Last year my good friend and teacher, Sky Yardeni, introduced to me a new language of communication. A major aspect of this system of expression is speaking from the ‘I.’ This practice picks up on the fact that more often than not when sharing, we utilize the pronoun ‘you.’ As an example, if I were sharing about a fight I recently had with my partner, I may say, “when you have a fight with your partner, first you get really angry and then you feel this overpowering urge to just leave.” In contrast, I might say, “when I fight with my partner, first I get really angry and then I feel this overpowering urge to just leave.”

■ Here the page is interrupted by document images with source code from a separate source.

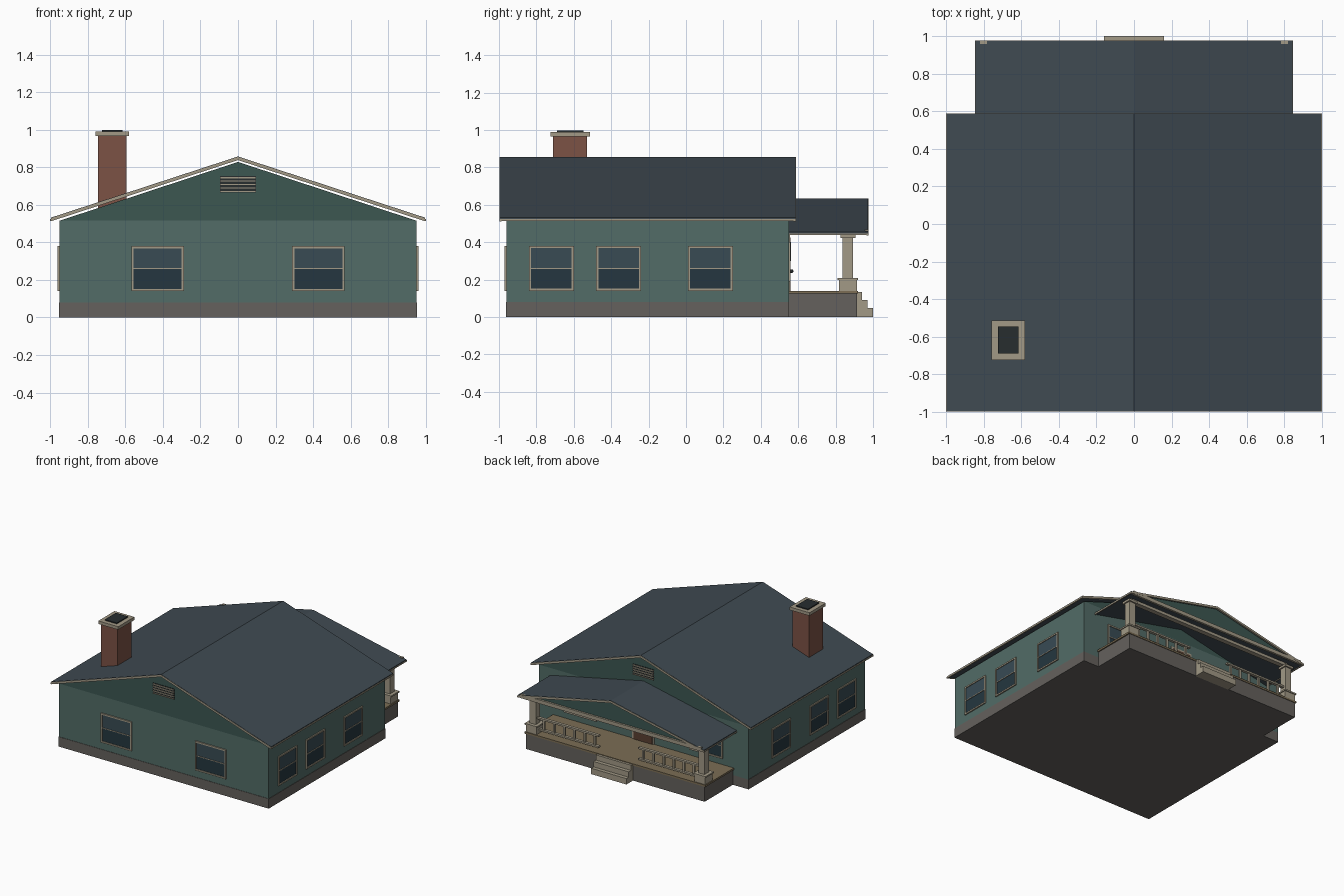
import bpy
import bmesh

if "Cube" in bpy.data.objects:
    bpy.data.objects.remove(bpy.data.objects["Cube"])


def mat(name, r, g, b):
    m = bpy.data.materials.new(name)
    m.diffuse_color = (r, g, b, 1)
    m.use_nodes = True
    m.node_tree.nodes["Principled BSDF"].inputs["Base Color"].default_value = m.diffuse_color
    return m


WALL = mat("wall_green", .085, .15, .135)
GABLE = mat("gable_green", .045, .095, .083)
ROOF = mat("slate", .05, .068, .083)
TRIM = mat("trim_beige", .36, .32, .24)
STONE = mat("foundation_grey", .13, .12, .11)
WOOD = mat("deck_wood", .2, .155, .09)
BRICK = mat("brick", .2, .085, .06)
GLASS_HI = mat("upper_glass", .04, .07, .088)
GLASS_LO = mat("lower_glass", .018, .037, .05)
DARK = mat("dark", .02, .026, .028)
DOOR = mat("door_brown", .1, .05, .03)


def prism(name, pts, y0, y1, m):
    """Extrude an (x, z) outline along y."""
    bm = bmesh.new()
    f = bm.faces.new([bm.verts.new((x, y0, z)) for x, z in pts])
    ext = bmesh.ops.extrude_face_region(bm, geom=[f])
    vs = [v for v in ext["geom"] if isinstance(v, bmesh.types.BMVert)]
    bmesh.ops.translate(bm, verts=vs, vec=(0, y1 - y0, 0))
    bmesh.ops.recalc_face_normals(bm, faces=bm.faces)
    me = bpy.data.meshes.new(name)
    bm.to_mesh(me)
    bm.free()
    me.materials.append(m)
    ob = bpy.data.objects.new(name, me)
    bpy.context.collection.objects.link(ob)
    return ob


def box(name, x0, x1, y0, y1, z0, z1, m):
    return prism(name, [(x0, z0), (x1, z0), (x1, z1), (x0, z1)], y0, y1, m)


def chevron(w, eave, ridge, t):
    return [(-w, eave), (0, ridge), (w, eave), (w, eave - t), (0, ridge - t), (-w, eave - t)]


def wall_box(name, side, u0, u1, z0, z1, d, m):
    """Box of depth d standing proud of a named wall; u runs along the wall."""
    if side == "front":
        return box(name, u0, u1, -.96 - d, -.95, z0, z1, m)
    if side == "back":
        return box(name, u0, u1, .54, .55 + d, z0, z1, m)
    if side == "right":
        return box(name, .94, .95 + d, u0, u1, z0, z1, m)
    return box(name, -.95 - d, -.94, u0, u1, z0, z1, m)


def window(side, c, w, z0=.14, z1=.38):
    n, h, t, zm = side + "_window", w / 2, .012, (z0 + z1) / 2
    wall_box(n + "_upper_pane", side, c - h + t, c + h - t, zm, z1 - t, .004, GLASS_HI)
    wall_box(n + "_lower_pane", side, c - h + t, c + h - t, z0 + t, zm, .003, GLASS_LO)
    wall_box(n + "_head", side, c - h, c + h, z1 - t, z1, .01, TRIM)
    wall_box(n + "_sill", side, c - h, c + h, z0, z0 + t, .01, TRIM)
    wall_box(n + "_meeting_rail", side, c - h + t, c + h - t, zm - .003, zm + .003, .008, TRIM)
    for a in (c - h, c + h - t):
        wall_box(n + "_jamb", side, a, a + t, z0 + t, z1 - t, .01, TRIM)


# House body
box("foundation", -.953, .953, -.963, .55, 0, .08, STONE)
box("house_walls", -.95, .95, -.96, .55, .08, .515, WALL)
prism("attic_gable", [(-.95, .515), (.95, .515), (0, .828)], -.96, .55, GABLE)

# Main roof with rake and eave trim
prism("main_roof", chevron(.997, .531, .857, .017), -.995, .585, ROOF)
for y in (-.998, .576):
    prism("main_rake_trim", chevron(.996, .529, .855, .017), y, y + .012, TRIM)
for s in (-1, 1):
    box("main_eave_trim", s * .99, s * 1.0, -.998, .588, .513, .525, TRIM)

# Windows on every wall
for c in (-.428, .428):
    window("front", c, .28)
for side in ("left", "right"):
    for c in (-.72, -.36, .13):
        window(side, c, .24)
for c in (-.57, .57):
    window("back", c, .3, .19, .4)

# Gable vents
for side in ("front", "back"):
    wall_box(side + "_vent", side, -.095, .095, .665, .752, .003, DARK)
    for i in range(5):
        z = .667 + i * .0185
        wall_box(side + "_vent_slat", side, -.095, .095, z, z + .007, .01, TRIM)

# Back door under the porch
wall_box("door_frame", "back", -.1, .1, .14, .44, .006, TRIM)
wall_box("door", "back", -.085, .085, .14, .425, .01, DOOR)
wall_box("door_glass", "back", -.055, .055, .3, .4, .012, GLASS_HI)
bpy.ops.mesh.primitive_uv_sphere_add(segments=12, ring_count=8, radius=.01, location=(.065, .565, .245))
bpy.context.object.name = "door_knob"
bpy.context.object.data.materials.append(DARK)

# Porch deck and steps
box("porch_base", -.81, .81, .55, .915, 0, .125, STONE)
box("porch_floor", -.82, .82, .55, .92, .125, .14, WOOD)
for i, (y, z) in enumerate([(.94, .135), (.97, .092), (1.0, .048)]):
    box("step", -.16, .16, .91 + i * .001, y, 0, z, TRIM)

# Porch roof, tie beam and pediment
prism("porch_roof", chevron(.845, .455, .635, .014), .55, .974, ROOF)
prism("porch_rake_trim", chevron(.843, .453, .633, .017), .965, .977, TRIM)
prism("porch_pediment", [(-.76, .455), (.76, .455), (0, .618)], .945, .96, GABLE)
box("porch_tie_beam", -.82, .82, .958, .976, .438, .468, TRIM)
box("porch_beam", -.79, .79, .845, .885, .438, .462, TRIM)
for s in (-1, 1):
    box("porch_eave_trim", s * .838, s * .848, .55, .977, .438, .448, TRIM)

# Posts and railings
for s in (-1, 1):
    x, y = s * .765, .865
    for name, h, z0, z1 in (("post_pedestal", .048, .14, .2), ("pedestal_cap", .055, .198, .21),
                            ("post", .028, .21, .425), ("post_cap", .04, .422, .44)):
        box(name, x - h, x + h, y - h, y + h, z0, z1, TRIM)
    for z in (.16, .25):
        box("rail", s * .18, s * .75, y - .012, y + .012, z, z + .014, TRIM)
    for i in range(6):
        b = s * (.22 + i * .092)
        box("baluster", b - .008, b + .008, y - .008, y + .008, .165, .255, TRIM)

# Chimney
box("chimney", -.745, -.595, -.71, -.53, .52, .97, BRICK)
box("chimney_cap", -.76, -.58, -.724, -.514, .965, .99, TRIM)
box("flue", -.724, -.616, -.69, -.547, .98, .998, DARK)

When I catch myself utilizing the ‘you,’ I find it is out of fear of feeling vulnerable. By saying ‘you,’ I am able to keep my life’s experiences at a safe distance. This process, however, also closes me off from actually sharing and the opportunity for growth. Additionally, sharing from the ‘I’ makes it much easier for the listener to hear me. It may very well be that their fights with their partners are very different, or they may not have a partner at all. When this is the case, it is very easy for the listener to feel ostracized or even triggered into a non-constructive response. By sharing from the ‘I,’ I make it much easier for you to listen.
I wonder how different the outcome could have been if only Korah had spoken from the ‘I.’ What if he had approached Moses saying, ‘I am scared that we will all die in the wilderness’ instead of, “It is enough for you.”
I encourage us all to listen carefully to ourselves and each other this week. I hope we can give attention to the pronouns we use when we share. If you find that what I am saying is true, I pray that you take the time and energy to stop, slow down, and share from the ‘I.’ I truly believe if we can all do this not so simple thing, all of our arguments can be for the sake of Heaven, and together we can build a more compassionate world.